Lawyers sometimes say that you should never ask a witness a question during trial to which you don’t the answer to. The same principles usually operates in Prime Minister’s questions in the House of Commons where the question and answer session is really one of “statement” followed by “statement” (even though the statements are dressed up as questions and answers).

Never, never, never on cross-examination ask a witness a question you don’t already know the answer to, was a tenet I absorbed with my baby food. Do it, and you’ll often get an answer you don’t want. (Harper Lee)

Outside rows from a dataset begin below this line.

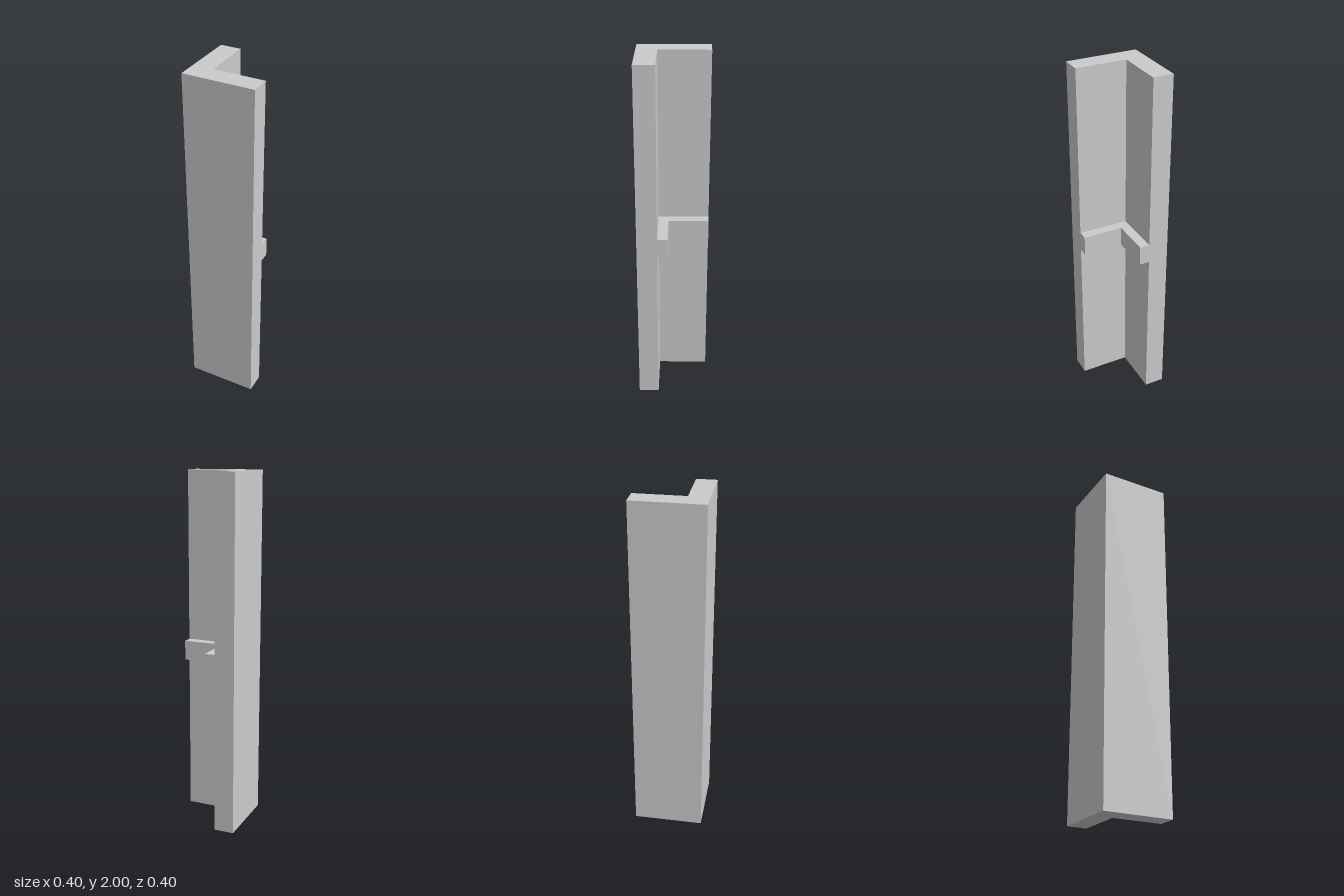
import * as THREE from 'three';

const material = new THREE.MeshStandardMaterial({ color: 0xcccccc, flatShading: true });
const END = 0.2; // both legs end at x = END and z = -END

// L-shaped bar whose outer corner is at (-outer, +outer) and inner corner at (-inner, +inner), in x and z
function angleBar(name, outer, inner, y0, y1) {
  const shape = new THREE.Shape([
    [-outer, -outer], [END, -outer], [END, -inner],
    [-inner, -inner], [-inner, END], [-outer, END],
  ].map(([x, y]) => new THREE.Vector2(x, y)));
  const geometry = new THREE.ExtrudeGeometry(shape, { depth: y1 - y0, bevelEnabled: false });
  geometry.rotateX(-Math.PI / 2);
  geometry.translate(0, y0, 0);
  const mesh = new THREE.Mesh(geometry, material);
  mesh.name = name;
  return mesh;
}

export function createModel() {
  const group = new THREE.Group();
  group.name = 'cornerPost';
  // Full-height corner post
  group.add(angleBar('post', 0.2, 0.086, 0, 2));
  // Rib running round the inside of the corner
  group.add(angleBar('innerRib', 0.086, 0.029, 0.92, 1.032));
  return group;
}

Jeremy Corbyn seemed to forget this fact on Wednesday (18th April) when he asked the Prime Minister, Theresa May, what role she had in the destruction of the landing cards in 2010 by the Home Office, a revelation which had recently come to light. May already had the facts at her fingers and quickly replied that the decision to destroy the cards had been made in 2009 when the Labour government was in power. This set off the Conservative benches with a mocking cry of ‘ah’ for over 10 seconds which put Corbyn on the back foot for the rest of the session.

01 JC: yesterday we learnt
02     that in two thousand and ten
03     the home office destroyed landing cards
04     for a generation of commonwealth citizens
05     and so have told people
06     we can’t find you in our system
07     did the prime minister
08     the <then home secretary>
09     sign off (.) that decision
10 SP: prime minister

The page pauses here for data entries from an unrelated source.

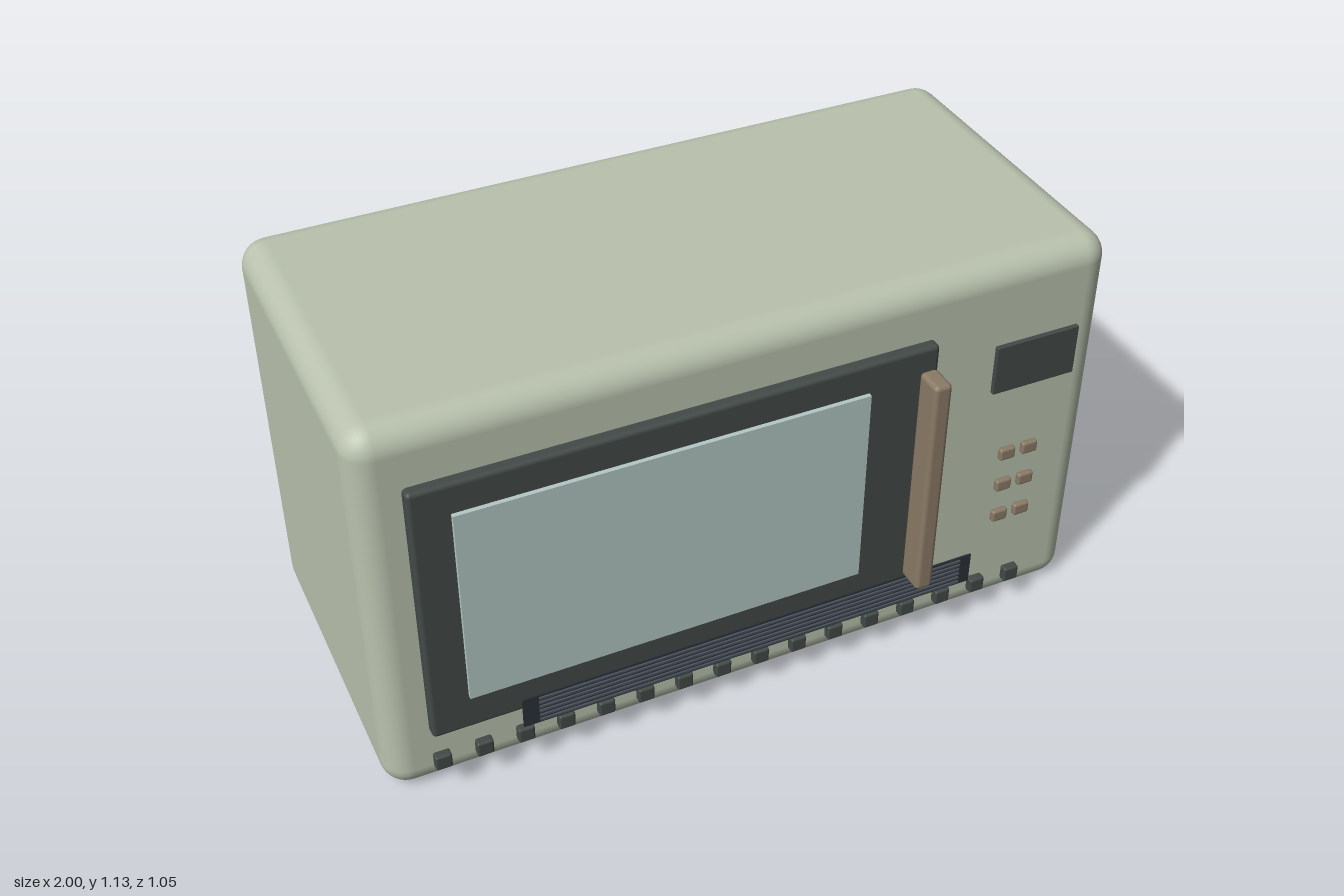
import * as THREE from 'three';
import { RoundedBoxGeometry } from 'three/addons/geometries/RoundedBoxGeometry.js';

const paint = (color) => new THREE.MeshStandardMaterial({ color });
const shell = paint(0xb9c2ae);
const dark = paint(0x434a48);
const black = paint(0x2b3036);
const slate = paint(0x4a525c);
const tan = paint(0x8b7b66);
const glass = paint(0xb4c8c4);

// Box given by its limits on each axis; r > 0 rounds the edges
function block(parent, name, material, [x0, x1], [y0, y1], [z0, z1], r = 0, seg = 2) {
  const size = [x1 - x0, y1 - y0, z1 - z0];
  const geometry = r > 0
    ? new RoundedBoxGeometry(...size, seg, r)
    : new THREE.BoxGeometry(...size);
  const mesh = new THREE.Mesh(geometry, material);
  mesh.name = name;
  mesh.position.set((x0 + x1) / 2, (y0 + y1) / 2, (z0 + z1) / 2);
  parent.add(mesh);
  return mesh;
}

function subgroup(parent, name) {
  const group = new THREE.Group();
  group.name = name;
  parent.add(group);
  return group;
}

export function createModel() {
  const oven = new THREE.Group();
  oven.name = 'microwaveOven';

  // Cabinet
  block(oven, 'cabinet', shell, [-0.998, 0.998], [0, 1.13], [-0.525, 0.41], 0.07, 4);

  // Door with window and handle
  const door = subgroup(oven, 'door');
  block(door, 'doorPanel', dark, [-0.88, 0.49], [0.19, 0.968], [0.39, 0.44], 0.012);
  block(door, 'window', glass, [-0.78, 0.295], [0.3, 0.883], [0.437, 0.452]);
  block(door, 'handle', tan, [0.43, 0.48], [0.245, 0.91], [0.445, 0.526], 0.013);

  // Control panel: display and two columns of buttons
  const controls = subgroup(oven, 'controls');
  block(controls, 'display', dark, [0.655, 0.895], [0.768, 0.912], [0.434, 0.448], 0.003);
  for (const y of [0.565, 0.46, 0.355]) {
    for (const x of [0.717, 0.784]) {
      block(controls, 'button', tan, [x - 0.023, x + 0.023], [y - 0.018, y + 0.018], [0.443, 0.462], 0.007);
    }
  }

  // Vent strip: thin backing plate with raised slats
  const vent = subgroup(oven, 'vent');
  block(vent, 'ventPlate', black, [-0.65, 0.642], [0.147, 0.241], [0.451, 0.456]);
  for (let i = 0; i < 6; i++) {
    const y = 0.158 + i * 0.0148;
    block(vent, 'slat', slate, [-0.607, 0.607], [y - 0.003, y + 0.003], [0.455, 0.461]);
  }

  // Row of small knobs along the bottom edge
  const knobs = subgroup(oven, 'knobs');
  for (let i = 0; i < 16; i++) {
    const x = -0.863 + i * 0.1098;
    block(knobs, 'knob', dark, [x - 0.022, x + 0.022], [0.093, 0.138], [0.431, 0.457], 0.006);
  }

  // Screws on the left side
  const screws = subgroup(oven, 'screws');
  const screwGeometry = new THREE.CylinderGeometry(0.005, 0.005, 0.006, 12).rotateZ(Math.PI / 2);
  for (const y of [0.172, 0.963]) {
    for (const z of [0.222, -0.338]) {
      const screw = new THREE.Mesh(screwGeometry, dark);
      screw.name = 'screw';
      screw.position.set(0.998, y, z);
      screws.add(screw);
    }
  }
  return oven;
}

11 PM: no (.) the decision to destroy the landing cards=
12     was taking in two thousand and nine=
13    under a labour government

14    ((shouts of ‘ah’ and general noise
15     from Conservative benches for at least 10 seconds))

16 SP: Jeremy Corbyn

17 JC: mister speaker

JC=Jeremy Corbyn; PM=Prime Minister; SP=The Speaker

External link to clip

Note how the PM delivered the lines in 11-13 with no pauses: a clear attempt to show how confident and factual her case was. There was also overlap between the end of her statement (line 13) and the onset of the shouting from the backbenches.


Corbyn followed this up with a further question about the destruction of the landing cards:

18 JC: could I remind the prime minister
19     it was her government that created (.)
20     in quotes a really hostile environment
21     for immigrants and her government
22     that introduced the two thousand and fourteen
23     immigration act
24     mister speaker
25     I think we need to some absolute clarity
26     on the question
27     of the destruction of the landing cards

28 PM: the right honourable gentleman asked me
29     if the decision to destroy the landing cards
30     the decision to destroy the landing cards
31     had been taken in my time as home secretary
32     the decision to destroy the landing cards
33     was taken in two thousand and nine
34     and as I seem to recall
35     in two thousand and nine
36     it was a labour home secretary who was in charge

37      ((general noise))

38 SP: Jeremy Corbyn



The Guardian, 18th April 2018